When it comes down to it, leadership is leadership, and all leaders should approach it the same way. And yet, women can have a difficult time as leaders, particularly when supervising a group of men.
Keep reading to learn about four characteristics that women with good leadership skills exhibit so you can add them to your arsenal and enjoy better business outcomes.
1. The Right Mindset
Because women in leadership are often underestimated and looked down upon—especially in male-dominated fields—some assume their direct reports will have a problem with them simply because they are women. When something goes wrong, they hide behind this idea: You’re just saying that because I’m a woman!
But often, direct reports aren’t having problems because their superior is a woman.
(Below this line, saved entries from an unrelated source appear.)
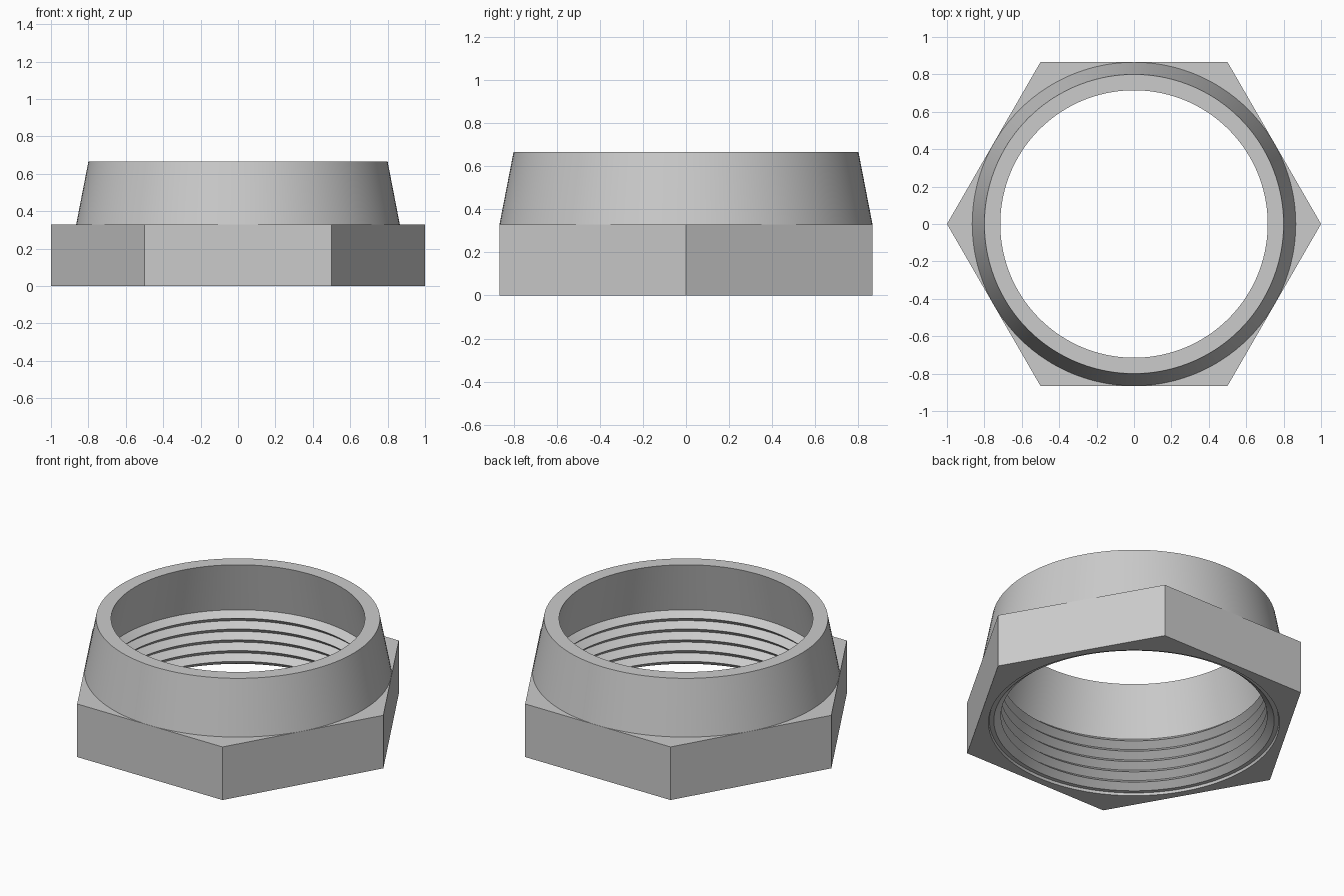
import bpy
import bmesh
import math

if "Cube" in bpy.data.objects:
    bpy.data.objects.remove(bpy.data.objects["Cube"], do_unlink=True)

SEGMENTS = 120
HEX = "hex"          # profile radius that follows the hexagon outline
BASE_TOP = 0.33
TOP = 0.665

steel = bpy.data.materials.new("grey_steel")
steel.use_nodes = True
colour = (0.6, 0.6, 0.6, 1)
steel.diffuse_color = colour
steel.node_tree.nodes["Principled BSDF"].inputs["Base Color"].default_value = colour


def radius_at(radius, angle):
    if radius != HEX:
        return radius
    offset = angle % (math.pi / 3) - math.pi / 6
    return math.cos(math.pi / 6) / math.cos(offset)


def lathe(name, profile):
    """Sweep a (radius, height) profile around z, facing right of its path."""
    bm = bmesh.new()
    rings = []
    for radius, z in profile:
        ring = []
        for i in range(SEGMENTS):
            a = math.tau * i / SEGMENTS
            r = radius_at(radius, a)
            ring.append(bm.verts.new((r * math.cos(a), r * math.sin(a), z)))
        rings.append(ring)
    for low, high in zip(rings, rings[1:]):
        for i in range(SEGMENTS):
            j = (i + 1) % SEGMENTS
            bm.faces.new((low[i], low[j], high[j], high[i]))
    mesh = bpy.data.meshes.new(name)
    bm.to_mesh(mesh)
    bm.free()
    mesh.materials.append(steel)
    obj = bpy.data.objects.new(name, mesh)
    bpy.context.collection.objects.link(obj)
    bpy.ops.object.select_all(action="DESELECT")
    obj.select_set(True)
    bpy.context.view_layer.objects.active = obj
    bpy.ops.object.shade_smooth_by_angle(angle=math.radians(25))


# Hexagonal base with a round opening underneath
lathe("hex_base", [(0.82, 0), (HEX, 0), (HEX, BASE_TOP), (0.865, BASE_TOP)])

# Tapered collar with a flat rim and a tapered bore
lathe("collar", [(0.865, BASE_TOP), (0.80, TOP), (0.715, TOP), (0.79, 0.35)])

# Internal thread: evenly spaced ridges, then a shallow recess at the bottom
PITCH, CREST, ROOT = 0.067, 0.75, 0.79
thread = [(ROOT, 0.35)]
for k in range(5):
    z = 0.316 - k * PITCH
    thread += [(CREST, z), (ROOT, z - PITCH / 2)]
thread += [(0.815, 0.015), (0.82, 0)]
lathe("inner_thread", thread)
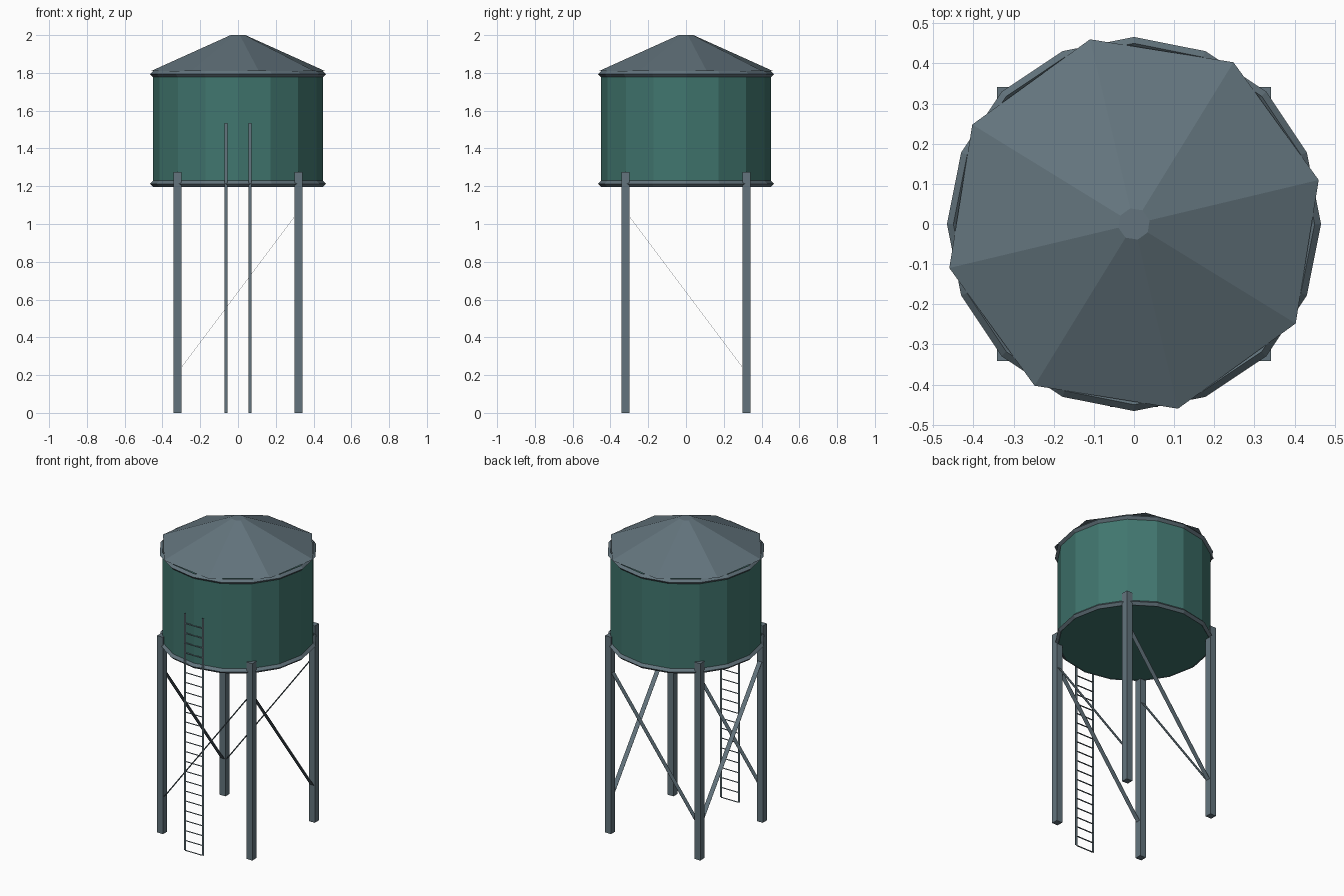
import bpy, bmesh
from math import radians
from mathutils import Matrix, Vector

if "Cube" in bpy.data.objects:
    bpy.data.objects.remove(bpy.data.objects["Cube"])


def material(name, col):
    m = bpy.data.materials.new(name)
    m.diffuse_color = (*col, 1)
    m.use_nodes = True
    m.node_tree.nodes["Principled BSDF"].inputs["Base Color"].default_value = m.diffuse_color
    return m


GREEN = material("green_paint", (0.052, 0.18, 0.157))
SLATE = material("slate_steel", (0.125, 0.175, 0.205))


def finish(name, bm, mat):
    me = bpy.data.meshes.new(name)
    bm.to_mesh(me)
    bm.free()
    me.materials.append(mat)
    ob = bpy.data.objects.new(name, me)
    bpy.context.collection.objects.link(ob)
    return ob


def frustum(name, sides, r1, r2, z1, z2, turn, mat):
    bm = bmesh.new()
    m = Matrix.Translation((0, 0, (z1 + z2) / 2)) @ Matrix.Rotation(radians(turn), 4, 'Z')
    bmesh.ops.create_cone(bm, cap_ends=True, segments=sides, radius1=r1,
                          radius2=r2, depth=z2 - z1, matrix=m)
    return finish(name, bm, mat)


def box(name, centre, size, mat, rot=Matrix.Identity(4)):
    bm = bmesh.new()
    m = Matrix.Translation(centre) @ rot @ Matrix.Diagonal((*size, 1))
    bmesh.ops.create_cube(bm, size=1, matrix=m)
    bmesh.ops.recalc_face_normals(bm, faces=bm.faces)
    return finish(name, bm, mat)


# Tank body and roof
frustum("tank_body", 16, 0.45, 0.45, 1.2, 1.8, 0, GREEN)
frustum("tank_roof", 8, 0.473, 0.04, 1.81, 2.0, 13.4, SLATE)

# Diamond-section rims around the tank
for name, z in (("lower_rim", 1.213), ("upper_rim", 1.793)):
    bpy.ops.mesh.primitive_torus_add(major_segments=16, minor_segments=4,
                                     major_radius=0.45, minor_radius=0.016,
                                     location=(0, 0, z))
    ob = bpy.context.object
    ob.name = name
    ob.data.materials.append(SLATE)

# Four square legs
L = 0.32
for sx, side in ((-1, "left"), (1, "right")):
    for sy, end in ((-1, "front"), (1, "back")):
        box(f"{end}_{side}_leg", (sx * L, sy * L, 0.6375), (0.042, 0.042, 1.275), SLATE)


# One flat strap brace per side, edge-on to its face
def brace(name, a, b):
    a, b = Vector(a), Vector(b)
    d = (b - a).normalized()
    across = Vector((0, 1, 0)) if abs(d.y) < 0.01 else Vector((1, 0, 0))
    rot = Matrix((across, d.cross(across), d)).transposed().to_4x4()
    box(name, (a + b) / 2, (0.03, 0.001, (b - a).length), SLATE, rot)


LOW, HIGH = 0.213, 1.067
for s, end, side in ((-1, "front", "left"), (1, "back", "right")):
    brace(f"{end}_brace", (-L, s * L, LOW), (L, s * L, HIGH))
    brace(f"{side}_brace", (s * L, -L, HIGH), (s * L, L, LOW))

# Ladder rails and paper-thin flat rungs on the front
for s, side in ((-1, "left"), (1, "right")):
    box(f"ladder_{side}_rail", (s * 0.064, -0.4505, 0.768), (0.016, 0.001, 1.536), SLATE)
bm = bmesh.new()
for i in range(24):
    m = Matrix.Translation((0, -0.45, i * 0.064)) @ Matrix.Diagonal((0.12, 0.012, 1, 1))
    bmesh.ops.create_grid(bm, x_segments=1, y_segments=1, size=0.5, matrix=m)
finish("ladder_rungs", bm, SLATE)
The problems usually lie in the guidance (or lack thereof) the supervisor gives the team.
If this sounds familiar to you, renegotiate your mindset and focus on using Tactical Empathy™ to achieve trust-based influence. To do that, you need to stay curious and demonstrate that you genuinely care about what your employees are going through every day.
2. Guiding vs. Micromanaging
Stereotypes tell us that women are supposed to be motherly, so some female leaders make a conscious effort to act the opposite. Instead of nurturing their employees, they act tough and try to micromanage every aspect of the job. This comes from the belief that being calm and nurturing is a sign of weakness, so they strongarm their subordinates to take control.
If you’re a rookie cop and have a sergeant following you around and controlling every movement you make, how do you think you will respond in a crisis scenario? Would your intuition kick in? Or would you be looking over your shoulder, waiting for the sergeant to tell you what to do? Making your employees fully dependent on you can establish a counterproductive environment.
Instead of being a micromanager, embrace a more nurturing approach and use Labels™ to guide your team to action: It seems like you might have an idea of how to handle this situation.
Don’t lead with an iron fist—rule with a velvet glove instead.
3. Ability to Address the Negatives
When effective female leaders start new positions—especially in male-dominated industries—they should understand that they are in a negotiation on the first day. Their direct reports may be harboring negative sentiments about the new work situation, so these women need to take a proactive approach by launching into an Accusation Audit™.
The AA™ might start like this: You may be uncomfortable with the fact that your new supervisor is a woman.
When you confront these negative sentiments right off the bat and speak to your new team’s fears, you convey that you understand what they may be feeling, making it that much easier to achieve trust-based influence.
4. Confidence vs. Arrogance
As a new leader, you need to come to terms with the fact that your team will attack you. You need to expect that this will happen and not feed into it.
Rather than responding with arrogance to these attacks, project confidence instead. An easy way to do that is by listening more than you speak and responding in a way that lets your team members know they are heard. Using Labels and Mirrors™ can be particularly helpful here.
At the end of the day, you need to accept that you will not have an answer for everything. Often, people think that not knowing something makes them look weak. However, admitting when you don’t know the answer projects honesty and openness. By being a calm person who is not afraid to admit your shortcomings, you exude strength, and your team will go to battle for you every day because of it.
It takes time to develop good leadership skills!
No new leader knocks it out of the park on the first day. To increase the chances you become an effective leader, the best thing you can do is show genuine interest in the people who work for you. Make sure the focus is on them—not you—and great things will happen.
To continue learning how to adopt good leadership skills, check out Women in Leadership: 4 Challenges and How to Overcome Them.